The data shown below were compiled from readership statistics for 134 Mendeley readers of this research output. Click here to see the associated Mendeley record.

Geographical breakdown

Country Count As %
Brazil 1 <1%
Unknown 133 99%

Demographic breakdown

Readers by professional status Count As %
Researcher 17 13%
Student > Ph. D. Student 16 12%
Student > Postgraduate 14 10%
Student > Doctoral Student 13 10%
Student > Bachelor 13 10%
Other 37 28%
Unknown 24 18%
Readers by discipline Count As %
Medicine and Dentistry 49 37%
Pharmacology, Toxicology and Pharmaceutical Science 28 21%
Nursing and Health Professions 6 4%
Agricultural and Biological Sciences 5 4%
Psychology 4 3%
Other 15 11%
Unknown 27 20%

Attention Score in Context

This research output has an Altmetric Attention Score of 8. This is our high-level measure of the quality and quantity of online attention that it has received. This Attention Score, as well as the ranking and number of research outputs shown below, was calculated when the research output was last mentioned on 15 May 2019.
All research outputs
#2,577,968
of 15,641,217 outputs
Outputs from Brazilian Journal of Infectious Diseases
#24
of 466 outputs
Outputs of similar age
#42,995
of 230,667 outputs
Outputs of similar age from Brazilian Journal of Infectious Diseases
#1
of 7 outputs
Altmetric has tracked 15,641,217 research outputs across all sources so far.

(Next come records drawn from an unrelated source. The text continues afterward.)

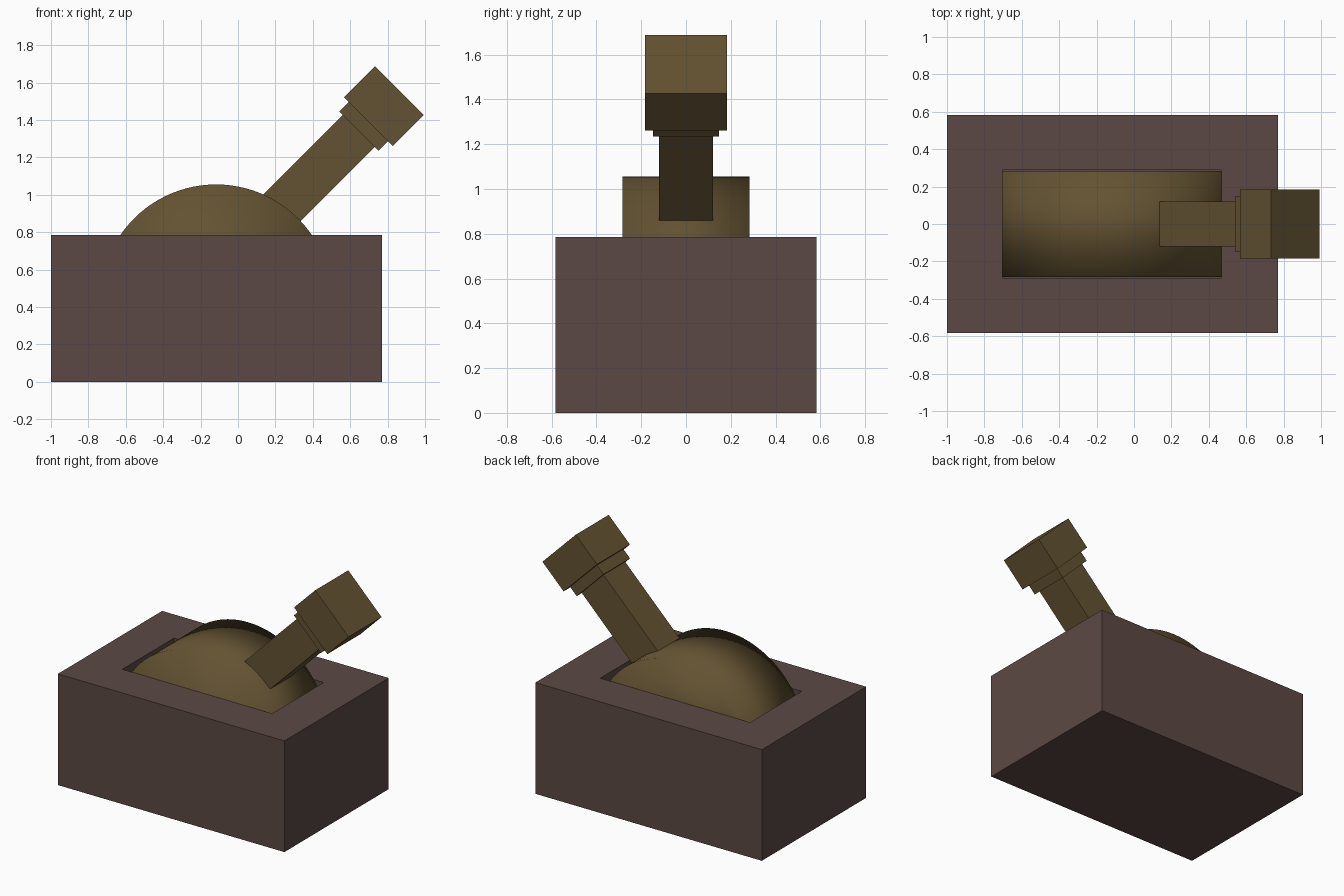
import bpy, bmesh, math
from mathutils import Matrix, Vector

if "Cube" in bpy.data.objects:
    bpy.data.objects.remove(bpy.data.objects["Cube"])


def material(name, rgb):
    m = bpy.data.materials.new(name)
    m.diffuse_color = (*rgb, 1)
    m.use_nodes = True
    m.node_tree.nodes["Principled BSDF"].inputs["Base Color"].default_value = m.diffuse_color
    return m


stone = material("dark_stone", (0.105, 0.066, 0.058))
wood = material("brown_wood", (0.125, 0.085, 0.032))


def finish(bm, name, mat):
    bmesh.ops.recalc_face_normals(bm, faces=bm.faces[:])
    me = bpy.data.meshes.new(name)
    bm.to_mesh(me)
    bm.free()
    ob = bpy.data.objects.new(name, me)
    me.materials.append(mat)
    bpy.context.collection.objects.link(ob)
    return ob


def box(name, size, matrix, mat):
    bm = bmesh.new()
    bmesh.ops.create_cube(bm, size=1, matrix=matrix @ Matrix.Diagonal((*size, 1)))
    return finish(bm, name, mat)


# Base block with a rectangular pocket sunk into the top
AXIS_X, AXIS_Z, RADIUS = -0.117, 0.435, 0.62
TOP = 0.785
bm = bmesh.new()
bmesh.ops.create_cube(bm, size=1, matrix=Matrix.Translation((-0.115, 0, TOP / 2))
                      @ Matrix.Diagonal((1.77, 1.164, TOP, 1)))
top = max(bm.faces, key=lambda f: f.calc_center_median().z)
bmesh.ops.inset_region(bm, faces=[top], thickness=0.294)
for v in top.verts:
    v.co.x = AXIS_X + math.copysign(0.585, v.co.x - AXIS_X)
    v.co.y = math.copysign(0.288, v.co.y)
floor = bmesh.ops.extrude_face_region(bm, geom=[top])["geom"]
bmesh.ops.delete(bm, geom=[top], context='FACES_ONLY')
for v in floor:
    if isinstance(v, bmesh.types.BMVert):
        v.co.z = AXIS_Z
finish(bm, "base", stone)

# Rounded pivot: half drum lying along y, smooth all over
bm = bmesh.new()
N = 48
arc = [bm.verts.new((AXIS_X + RADIUS * math.cos(math.pi * i / N), -0.283,
                     AXIS_Z + RADIUS * math.sin(math.pi * i / N))) for i in range(N + 1)]
cap = bm.faces.new(arc)
ext = bmesh.ops.extrude_face_region(bm, geom=[cap], use_keep_orig=True)["geom"]
bmesh.ops.translate(bm, vec=(0, 0.566, 0),
                    verts=[v for v in ext if isinstance(v, bmesh.types.BMVert)])
for f in bm.faces:
    f.smooth = True
finish(bm, "pivot_drum", wood)

# Lever: three square sections stacked along an axis tilted 45 degrees
along = Vector((1, 0, 1)).normalized()
across = Vector((1, 0, -1)).normalized()
for name, width, start, end in (("lever_shaft", 0.242, 0.60, 1.42),
                                ("lever_collar", 0.296, 1.404, 1.49),
                                ("lever_head", 0.368, 1.477, 1.711)):
    centre = along * (start + end) / 2 + across * -0.491
    box(name, (width, width, end - start),
        Matrix.Translation(centre) @ Matrix.Rotation(math.radians(45), 4, 'Y'), wood)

Compared to these this one has done well and is in the 83rd percentile: it's in the top 25% of all research outputs ever tracked by Altmetric.
So far Altmetric has tracked 466 research outputs from this source. They receive a mean Attention Score of 2.3. This one has done particularly well, scoring higher than 94% of its peers.
Older research outputs will score higher simply because they've had more time to accumulate mentions. To account for age we can compare this Altmetric Attention Score to the 230,667 tracked outputs that were published within six weeks on either side of this one in any source. This one has done well, scoring higher than 81% of its contemporaries.
We're also able to compare this research output to 7 others from the same source and published within six weeks on either side of this one. This one has scored higher than all of them